→ **Action item**
Below are lines of data; restate word for word those running from the line containing "bm.faces.new((lo[q], lo[(q +" to the line containing "a = turn + n", inclusive, and no others.

→ **Information supplied**
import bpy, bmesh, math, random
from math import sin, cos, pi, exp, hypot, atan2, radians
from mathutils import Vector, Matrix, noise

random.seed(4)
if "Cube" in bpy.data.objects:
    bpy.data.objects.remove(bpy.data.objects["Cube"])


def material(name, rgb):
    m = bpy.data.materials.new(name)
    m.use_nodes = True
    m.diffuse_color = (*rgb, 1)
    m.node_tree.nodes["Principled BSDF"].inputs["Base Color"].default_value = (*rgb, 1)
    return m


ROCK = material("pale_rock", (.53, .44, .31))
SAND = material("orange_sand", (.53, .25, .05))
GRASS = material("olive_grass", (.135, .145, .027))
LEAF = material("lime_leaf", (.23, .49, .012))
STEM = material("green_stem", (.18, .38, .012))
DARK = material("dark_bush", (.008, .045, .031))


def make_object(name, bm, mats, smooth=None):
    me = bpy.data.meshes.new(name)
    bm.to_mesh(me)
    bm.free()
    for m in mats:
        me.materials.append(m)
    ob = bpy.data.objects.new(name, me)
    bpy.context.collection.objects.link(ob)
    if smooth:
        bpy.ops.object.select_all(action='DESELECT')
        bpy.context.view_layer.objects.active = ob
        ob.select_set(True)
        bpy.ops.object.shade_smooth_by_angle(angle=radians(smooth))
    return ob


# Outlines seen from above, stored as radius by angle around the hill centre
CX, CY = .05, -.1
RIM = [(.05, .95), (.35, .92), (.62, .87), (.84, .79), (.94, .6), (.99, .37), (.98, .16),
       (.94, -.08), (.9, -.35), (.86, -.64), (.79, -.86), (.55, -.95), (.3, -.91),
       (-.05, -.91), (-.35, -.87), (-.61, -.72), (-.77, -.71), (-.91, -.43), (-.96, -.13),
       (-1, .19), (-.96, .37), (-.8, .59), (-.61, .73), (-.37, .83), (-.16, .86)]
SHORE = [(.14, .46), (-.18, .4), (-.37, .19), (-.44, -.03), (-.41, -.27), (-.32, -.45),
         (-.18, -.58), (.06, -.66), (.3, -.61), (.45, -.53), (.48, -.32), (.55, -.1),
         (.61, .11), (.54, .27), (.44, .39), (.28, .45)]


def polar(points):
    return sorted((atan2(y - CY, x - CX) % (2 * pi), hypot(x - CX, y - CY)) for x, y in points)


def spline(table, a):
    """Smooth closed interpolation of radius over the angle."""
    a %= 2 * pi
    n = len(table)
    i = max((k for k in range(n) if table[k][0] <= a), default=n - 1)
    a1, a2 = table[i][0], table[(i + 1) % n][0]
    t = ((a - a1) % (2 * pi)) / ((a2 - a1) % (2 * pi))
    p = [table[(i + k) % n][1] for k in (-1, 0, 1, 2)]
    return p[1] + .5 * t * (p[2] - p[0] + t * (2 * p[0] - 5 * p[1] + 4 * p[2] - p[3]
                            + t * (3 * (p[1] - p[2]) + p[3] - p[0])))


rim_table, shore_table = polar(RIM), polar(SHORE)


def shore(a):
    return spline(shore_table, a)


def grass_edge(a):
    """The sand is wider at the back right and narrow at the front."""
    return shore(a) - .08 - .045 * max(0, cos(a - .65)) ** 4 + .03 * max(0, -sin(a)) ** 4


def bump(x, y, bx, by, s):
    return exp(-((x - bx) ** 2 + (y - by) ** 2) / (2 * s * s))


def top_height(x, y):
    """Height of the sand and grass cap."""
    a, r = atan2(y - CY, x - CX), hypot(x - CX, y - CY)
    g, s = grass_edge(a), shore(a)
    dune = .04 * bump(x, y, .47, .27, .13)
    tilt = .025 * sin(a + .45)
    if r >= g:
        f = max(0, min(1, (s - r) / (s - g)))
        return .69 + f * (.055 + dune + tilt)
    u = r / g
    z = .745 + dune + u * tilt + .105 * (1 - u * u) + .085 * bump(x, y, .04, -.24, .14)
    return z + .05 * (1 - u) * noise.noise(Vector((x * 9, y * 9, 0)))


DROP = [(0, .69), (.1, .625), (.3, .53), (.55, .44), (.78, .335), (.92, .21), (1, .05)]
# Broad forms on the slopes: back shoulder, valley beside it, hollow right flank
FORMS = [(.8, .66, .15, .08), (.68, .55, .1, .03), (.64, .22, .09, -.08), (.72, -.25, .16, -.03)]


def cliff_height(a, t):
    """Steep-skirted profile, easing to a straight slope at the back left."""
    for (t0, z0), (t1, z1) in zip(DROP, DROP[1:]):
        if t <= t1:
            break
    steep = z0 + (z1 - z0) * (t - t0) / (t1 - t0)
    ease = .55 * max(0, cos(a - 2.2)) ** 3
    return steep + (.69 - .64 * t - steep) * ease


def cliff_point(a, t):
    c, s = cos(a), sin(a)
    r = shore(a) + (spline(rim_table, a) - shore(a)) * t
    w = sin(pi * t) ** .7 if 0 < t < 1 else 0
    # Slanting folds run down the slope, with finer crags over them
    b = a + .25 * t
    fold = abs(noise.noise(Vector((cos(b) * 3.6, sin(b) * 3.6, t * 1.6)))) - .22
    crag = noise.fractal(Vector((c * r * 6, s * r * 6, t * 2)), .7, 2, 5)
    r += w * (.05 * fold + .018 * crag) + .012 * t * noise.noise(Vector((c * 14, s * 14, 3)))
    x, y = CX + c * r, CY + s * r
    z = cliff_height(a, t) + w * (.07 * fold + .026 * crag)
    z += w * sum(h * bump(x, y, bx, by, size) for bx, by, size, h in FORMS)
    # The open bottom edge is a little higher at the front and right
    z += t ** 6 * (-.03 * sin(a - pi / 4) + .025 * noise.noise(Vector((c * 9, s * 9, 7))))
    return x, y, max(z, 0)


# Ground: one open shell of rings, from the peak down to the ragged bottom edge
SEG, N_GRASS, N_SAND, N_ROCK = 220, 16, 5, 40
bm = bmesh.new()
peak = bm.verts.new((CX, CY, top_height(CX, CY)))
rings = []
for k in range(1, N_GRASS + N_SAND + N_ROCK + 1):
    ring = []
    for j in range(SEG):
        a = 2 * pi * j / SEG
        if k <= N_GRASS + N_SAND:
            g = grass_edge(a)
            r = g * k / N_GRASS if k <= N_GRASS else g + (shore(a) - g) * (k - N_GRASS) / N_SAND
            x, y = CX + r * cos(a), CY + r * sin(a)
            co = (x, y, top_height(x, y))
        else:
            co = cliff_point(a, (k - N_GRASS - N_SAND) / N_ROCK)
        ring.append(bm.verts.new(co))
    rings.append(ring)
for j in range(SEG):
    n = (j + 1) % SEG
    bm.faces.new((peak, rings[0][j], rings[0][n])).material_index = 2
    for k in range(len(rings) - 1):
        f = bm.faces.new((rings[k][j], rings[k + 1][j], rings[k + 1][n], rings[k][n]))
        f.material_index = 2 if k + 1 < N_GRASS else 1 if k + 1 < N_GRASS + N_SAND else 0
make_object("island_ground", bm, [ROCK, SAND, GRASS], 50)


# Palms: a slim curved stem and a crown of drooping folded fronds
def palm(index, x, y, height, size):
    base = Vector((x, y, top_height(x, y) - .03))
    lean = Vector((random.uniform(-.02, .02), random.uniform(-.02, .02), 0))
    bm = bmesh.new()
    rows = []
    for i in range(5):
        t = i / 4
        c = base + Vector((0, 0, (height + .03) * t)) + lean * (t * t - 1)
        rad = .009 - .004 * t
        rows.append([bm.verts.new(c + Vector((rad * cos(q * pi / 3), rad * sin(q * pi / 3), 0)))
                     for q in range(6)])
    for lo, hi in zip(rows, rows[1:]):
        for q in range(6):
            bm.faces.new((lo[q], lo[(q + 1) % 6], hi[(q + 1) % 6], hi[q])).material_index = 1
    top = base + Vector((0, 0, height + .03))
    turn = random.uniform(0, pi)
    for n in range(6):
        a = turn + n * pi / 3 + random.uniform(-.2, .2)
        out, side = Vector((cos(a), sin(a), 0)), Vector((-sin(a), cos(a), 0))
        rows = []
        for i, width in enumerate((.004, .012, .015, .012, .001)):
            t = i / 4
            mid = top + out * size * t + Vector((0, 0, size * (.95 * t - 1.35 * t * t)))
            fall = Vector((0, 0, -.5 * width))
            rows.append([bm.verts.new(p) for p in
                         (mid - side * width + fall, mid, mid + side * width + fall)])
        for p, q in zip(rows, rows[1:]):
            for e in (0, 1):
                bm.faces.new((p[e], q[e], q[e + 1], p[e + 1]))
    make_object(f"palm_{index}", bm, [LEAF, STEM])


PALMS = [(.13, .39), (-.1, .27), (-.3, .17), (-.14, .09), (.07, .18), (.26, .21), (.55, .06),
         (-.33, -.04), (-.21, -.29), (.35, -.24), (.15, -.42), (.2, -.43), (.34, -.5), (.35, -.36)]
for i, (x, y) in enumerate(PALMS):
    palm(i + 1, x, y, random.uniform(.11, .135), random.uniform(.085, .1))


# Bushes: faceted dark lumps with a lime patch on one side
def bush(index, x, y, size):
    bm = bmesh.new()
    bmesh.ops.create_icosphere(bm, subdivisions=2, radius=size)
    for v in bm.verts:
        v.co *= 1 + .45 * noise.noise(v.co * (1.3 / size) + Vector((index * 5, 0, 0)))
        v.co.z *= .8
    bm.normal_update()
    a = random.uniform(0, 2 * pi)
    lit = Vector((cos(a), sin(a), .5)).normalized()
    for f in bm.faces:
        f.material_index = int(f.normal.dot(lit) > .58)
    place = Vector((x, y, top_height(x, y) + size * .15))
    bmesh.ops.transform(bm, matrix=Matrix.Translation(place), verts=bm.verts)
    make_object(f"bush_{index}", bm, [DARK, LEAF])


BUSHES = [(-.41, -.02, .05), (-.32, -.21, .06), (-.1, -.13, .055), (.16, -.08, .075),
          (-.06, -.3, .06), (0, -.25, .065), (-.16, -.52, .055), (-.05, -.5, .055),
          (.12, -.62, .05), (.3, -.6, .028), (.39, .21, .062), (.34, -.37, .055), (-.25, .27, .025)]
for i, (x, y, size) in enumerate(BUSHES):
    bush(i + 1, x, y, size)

→ **Answer box**
            bm.faces.new((lo[q], lo[(q + 1) % 6], hi[(q + 1) % 6], hi[q])).material_index = 1
    top = base + Vector((0, 0, height + .03))
    turn = random.uniform(0, pi)
    for n in range(6):
        a = turn + n * pi / 3 + random.uniform(-.2, .2)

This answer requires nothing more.